Maker Faire organizer and Science Centre Singapore’s senior manager of education services and outreach Dr. Kiruthika Ramanathan reflects on the growth:
This is something truly remarkable, that the community has grown more than ten times in the last four years. The Maker Faire was a spark that set off an avalanche in Singapore. While hackerspaces and interest groups were operating in silos, the first Faire in 2012 brought the community together. For the first time, people were aware of others like them. Over the last three years, this has spawned a large number of Maker initiatives across the country, including regular meetups, Makerthons, the opening of three Makerspaces just last year, and many schools subscribing to the movement. More partners and sponsors have also come onboard for Makers Faire 2015 to help us reach out to a wider audience.
Growing the event to a full-scale, featured Faire this year just seemed to make sense. As Dr. Ramanathan notes:
This is Singapore’s 50th year of independence. Given how fast the Maker community has been growing, this seemed like a milestone year to upgrade. To mark the growth of this festival, we are organizing focused forums for the first time in Maker Faire Singapore’s history. The forums explore the role of making in business, education, and social change and aim to impress upon the different ways in which the Maker Movement empowers Makers.
This year, the organizers have collaborated with 15 local families to launch the book Busy Hands, Happy Hearts – Stories of Families who Make and Tinker Together. We’re also bringing in the Royal Institution Christmas Lectures [started by Michael Faraday in 1825] as part of the Singapore Science Festival 2015. This year’s theme is “Sparks Will Fly: How to Hack Your Home” by Professor Danielle George, which has a lot to do with the Maker Movement.
Among the 250 Maker exhibits for this year’s Maker Faire Singapore, there’s sure to be something for everyone. In particular, they’ve planned a solid lineup of workshops and exhibits geared at young Makers and educators. Here are just a few:
Build your own micro-bot and design your own LED fashion! For children 4–10 years old and their parents/grandparents. Participants will imagine and create fun micro-bots and jewelry integrating pipe cleaners, LED lights, and motors. Register today!
Learning Through Hydraulics
Water-powered machines have been in use since early civilization. The Greeks and Romans used hydraulics for aqueducts, mills, and even in mining. In this workshop, participants will pick and build one simple hydraulic machine of their choice and learn how to design, build (cutting, riveting, drilling), and control their machine. Safety glasses will be provided. Register here.
Paper Quilling Jewelry Workshop
Paper quilling is the art of coiling strips of paper to create works of art. This workshop will cover the basics of this intricate craft and all participants will create and take home a beautiful and intricate pendant, pair of earrings, and/or accessory. Register here.

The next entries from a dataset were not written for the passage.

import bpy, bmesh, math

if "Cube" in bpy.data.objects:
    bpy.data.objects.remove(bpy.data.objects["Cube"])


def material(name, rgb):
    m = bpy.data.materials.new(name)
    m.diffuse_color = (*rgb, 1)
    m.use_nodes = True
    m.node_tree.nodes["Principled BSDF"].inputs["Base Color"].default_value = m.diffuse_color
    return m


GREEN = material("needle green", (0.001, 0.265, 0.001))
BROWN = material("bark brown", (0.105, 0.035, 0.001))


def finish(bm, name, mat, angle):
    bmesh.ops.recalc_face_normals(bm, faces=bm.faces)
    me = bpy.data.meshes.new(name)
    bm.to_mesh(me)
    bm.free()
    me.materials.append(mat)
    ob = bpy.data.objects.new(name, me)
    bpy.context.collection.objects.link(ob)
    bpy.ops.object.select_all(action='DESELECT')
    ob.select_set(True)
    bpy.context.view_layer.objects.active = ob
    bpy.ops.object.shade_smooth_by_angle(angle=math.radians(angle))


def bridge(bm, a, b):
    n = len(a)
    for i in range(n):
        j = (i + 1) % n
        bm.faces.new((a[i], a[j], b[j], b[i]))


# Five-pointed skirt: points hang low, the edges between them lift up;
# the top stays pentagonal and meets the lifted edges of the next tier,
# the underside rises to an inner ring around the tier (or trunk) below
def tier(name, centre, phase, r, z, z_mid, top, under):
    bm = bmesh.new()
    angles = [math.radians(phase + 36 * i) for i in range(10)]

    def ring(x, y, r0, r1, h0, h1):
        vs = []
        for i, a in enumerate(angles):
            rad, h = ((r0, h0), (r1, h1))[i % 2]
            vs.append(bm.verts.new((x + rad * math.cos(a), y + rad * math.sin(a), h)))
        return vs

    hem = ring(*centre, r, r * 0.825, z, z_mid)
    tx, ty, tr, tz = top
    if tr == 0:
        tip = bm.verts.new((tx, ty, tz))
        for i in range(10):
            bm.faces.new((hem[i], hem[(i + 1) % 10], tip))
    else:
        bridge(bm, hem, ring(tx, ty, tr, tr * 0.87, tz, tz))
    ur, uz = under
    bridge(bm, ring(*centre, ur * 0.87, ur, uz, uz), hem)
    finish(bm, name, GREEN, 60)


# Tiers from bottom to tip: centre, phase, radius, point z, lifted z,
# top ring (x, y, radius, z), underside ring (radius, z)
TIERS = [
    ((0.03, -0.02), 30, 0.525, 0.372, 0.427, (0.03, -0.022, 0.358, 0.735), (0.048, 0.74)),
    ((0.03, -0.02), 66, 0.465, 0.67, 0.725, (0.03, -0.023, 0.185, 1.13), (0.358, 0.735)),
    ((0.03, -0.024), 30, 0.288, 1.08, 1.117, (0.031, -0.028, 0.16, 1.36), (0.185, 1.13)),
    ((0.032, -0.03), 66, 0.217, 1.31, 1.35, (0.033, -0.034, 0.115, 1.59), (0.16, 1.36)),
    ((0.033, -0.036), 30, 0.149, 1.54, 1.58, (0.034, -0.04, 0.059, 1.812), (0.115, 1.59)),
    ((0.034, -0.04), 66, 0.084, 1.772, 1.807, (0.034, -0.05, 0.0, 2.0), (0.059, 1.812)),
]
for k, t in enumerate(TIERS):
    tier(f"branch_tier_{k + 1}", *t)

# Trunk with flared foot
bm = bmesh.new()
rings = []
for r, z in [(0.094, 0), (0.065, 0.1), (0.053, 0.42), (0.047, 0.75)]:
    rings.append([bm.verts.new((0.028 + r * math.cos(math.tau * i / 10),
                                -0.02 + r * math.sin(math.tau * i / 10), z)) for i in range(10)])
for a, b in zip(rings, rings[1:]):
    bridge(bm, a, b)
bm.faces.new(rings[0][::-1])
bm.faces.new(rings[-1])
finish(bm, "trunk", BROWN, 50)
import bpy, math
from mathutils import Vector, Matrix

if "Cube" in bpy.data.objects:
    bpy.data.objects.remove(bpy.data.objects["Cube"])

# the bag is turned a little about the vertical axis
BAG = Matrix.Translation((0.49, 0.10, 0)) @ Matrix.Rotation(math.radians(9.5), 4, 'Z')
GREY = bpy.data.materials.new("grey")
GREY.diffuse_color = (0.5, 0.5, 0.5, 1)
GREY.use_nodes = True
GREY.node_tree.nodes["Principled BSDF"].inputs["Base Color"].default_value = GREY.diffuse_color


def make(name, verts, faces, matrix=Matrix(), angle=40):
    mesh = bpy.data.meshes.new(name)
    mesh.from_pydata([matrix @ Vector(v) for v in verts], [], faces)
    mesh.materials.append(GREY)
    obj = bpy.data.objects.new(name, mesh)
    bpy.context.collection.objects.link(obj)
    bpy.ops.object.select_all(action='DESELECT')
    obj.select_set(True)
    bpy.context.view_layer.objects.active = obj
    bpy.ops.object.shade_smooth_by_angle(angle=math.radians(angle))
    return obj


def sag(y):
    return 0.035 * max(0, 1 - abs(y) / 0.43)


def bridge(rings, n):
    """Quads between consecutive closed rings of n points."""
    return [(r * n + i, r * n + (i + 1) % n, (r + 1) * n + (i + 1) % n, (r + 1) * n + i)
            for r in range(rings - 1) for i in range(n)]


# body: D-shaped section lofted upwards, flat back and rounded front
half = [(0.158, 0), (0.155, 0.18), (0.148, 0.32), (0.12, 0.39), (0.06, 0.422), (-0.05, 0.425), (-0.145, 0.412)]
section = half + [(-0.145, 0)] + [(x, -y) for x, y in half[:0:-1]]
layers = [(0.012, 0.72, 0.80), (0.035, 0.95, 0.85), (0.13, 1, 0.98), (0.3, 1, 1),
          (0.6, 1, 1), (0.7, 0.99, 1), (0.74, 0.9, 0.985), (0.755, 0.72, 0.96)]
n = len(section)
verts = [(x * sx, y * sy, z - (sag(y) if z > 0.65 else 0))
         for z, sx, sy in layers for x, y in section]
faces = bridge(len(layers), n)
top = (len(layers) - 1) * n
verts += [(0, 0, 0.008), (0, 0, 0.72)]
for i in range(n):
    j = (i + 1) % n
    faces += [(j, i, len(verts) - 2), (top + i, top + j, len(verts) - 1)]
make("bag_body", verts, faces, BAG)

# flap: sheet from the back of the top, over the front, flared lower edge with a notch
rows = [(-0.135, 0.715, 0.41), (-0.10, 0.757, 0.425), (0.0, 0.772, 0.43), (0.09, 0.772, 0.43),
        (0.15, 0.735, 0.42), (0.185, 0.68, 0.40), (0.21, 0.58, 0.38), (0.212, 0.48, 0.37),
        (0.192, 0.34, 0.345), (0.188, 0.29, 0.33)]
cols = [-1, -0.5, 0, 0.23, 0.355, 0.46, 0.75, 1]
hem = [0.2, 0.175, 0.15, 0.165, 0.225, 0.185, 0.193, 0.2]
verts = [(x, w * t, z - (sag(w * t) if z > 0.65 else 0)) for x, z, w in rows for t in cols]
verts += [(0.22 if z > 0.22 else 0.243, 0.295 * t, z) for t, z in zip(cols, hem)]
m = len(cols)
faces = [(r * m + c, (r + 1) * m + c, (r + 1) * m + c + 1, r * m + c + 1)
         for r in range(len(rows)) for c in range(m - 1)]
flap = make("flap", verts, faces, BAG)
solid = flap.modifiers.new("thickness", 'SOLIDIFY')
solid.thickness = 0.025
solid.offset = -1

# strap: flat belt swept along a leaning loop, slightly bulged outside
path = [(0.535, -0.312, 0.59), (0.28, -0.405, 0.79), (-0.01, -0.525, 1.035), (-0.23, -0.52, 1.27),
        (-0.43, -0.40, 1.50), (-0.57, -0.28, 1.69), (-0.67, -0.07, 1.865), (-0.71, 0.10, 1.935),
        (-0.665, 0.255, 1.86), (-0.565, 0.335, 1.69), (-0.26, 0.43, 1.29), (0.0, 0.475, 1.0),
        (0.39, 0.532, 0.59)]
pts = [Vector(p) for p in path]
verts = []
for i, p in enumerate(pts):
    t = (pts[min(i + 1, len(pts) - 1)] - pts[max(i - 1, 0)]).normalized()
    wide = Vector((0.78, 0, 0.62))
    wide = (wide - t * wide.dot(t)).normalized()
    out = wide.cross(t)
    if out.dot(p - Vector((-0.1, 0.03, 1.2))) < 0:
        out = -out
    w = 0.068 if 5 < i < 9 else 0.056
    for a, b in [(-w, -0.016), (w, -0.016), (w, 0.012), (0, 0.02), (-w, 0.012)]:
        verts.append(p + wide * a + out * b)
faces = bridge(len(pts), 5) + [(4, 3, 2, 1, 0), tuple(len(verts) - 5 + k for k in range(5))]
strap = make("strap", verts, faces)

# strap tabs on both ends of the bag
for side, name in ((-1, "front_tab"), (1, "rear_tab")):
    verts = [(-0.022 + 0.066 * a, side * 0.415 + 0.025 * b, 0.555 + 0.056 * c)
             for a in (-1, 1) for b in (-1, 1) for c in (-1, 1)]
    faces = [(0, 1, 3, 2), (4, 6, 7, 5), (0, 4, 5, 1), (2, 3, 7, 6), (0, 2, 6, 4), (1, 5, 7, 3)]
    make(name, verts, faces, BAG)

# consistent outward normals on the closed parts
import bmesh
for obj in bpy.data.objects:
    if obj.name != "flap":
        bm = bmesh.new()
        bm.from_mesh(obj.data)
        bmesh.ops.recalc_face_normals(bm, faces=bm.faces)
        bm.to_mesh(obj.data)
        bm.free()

Have you seen what kids (and adults) invent with the Strawbees 3D prototyping tool? The folks at Strawbees have seen two-meter-high marble runs, cardboard airplanes, dragons, umbrellas, three-meter-high Optimus Primes, pinball games, boomerangs, frogs, birds, airplanes, flying kites, bridges, and four-meter-high towers. Find more info.
Making in Education Forum
A series of forums aims to bring the Maker mindset into the mainstream in Singapore. A stellar list of speakers will be discussing the wonderful work they’re doing in the fields of education, business, and social change. Maker Media’s founder Dale Dougherty will be there! Check out the full schedule.
For more information and to check out the full list of Makers, workshops, and speakers, head to the Maker Faire Singapore site. And for a glimpse at the faces and projects of years past, enjoy this slideshow. Best of luck, Singapore!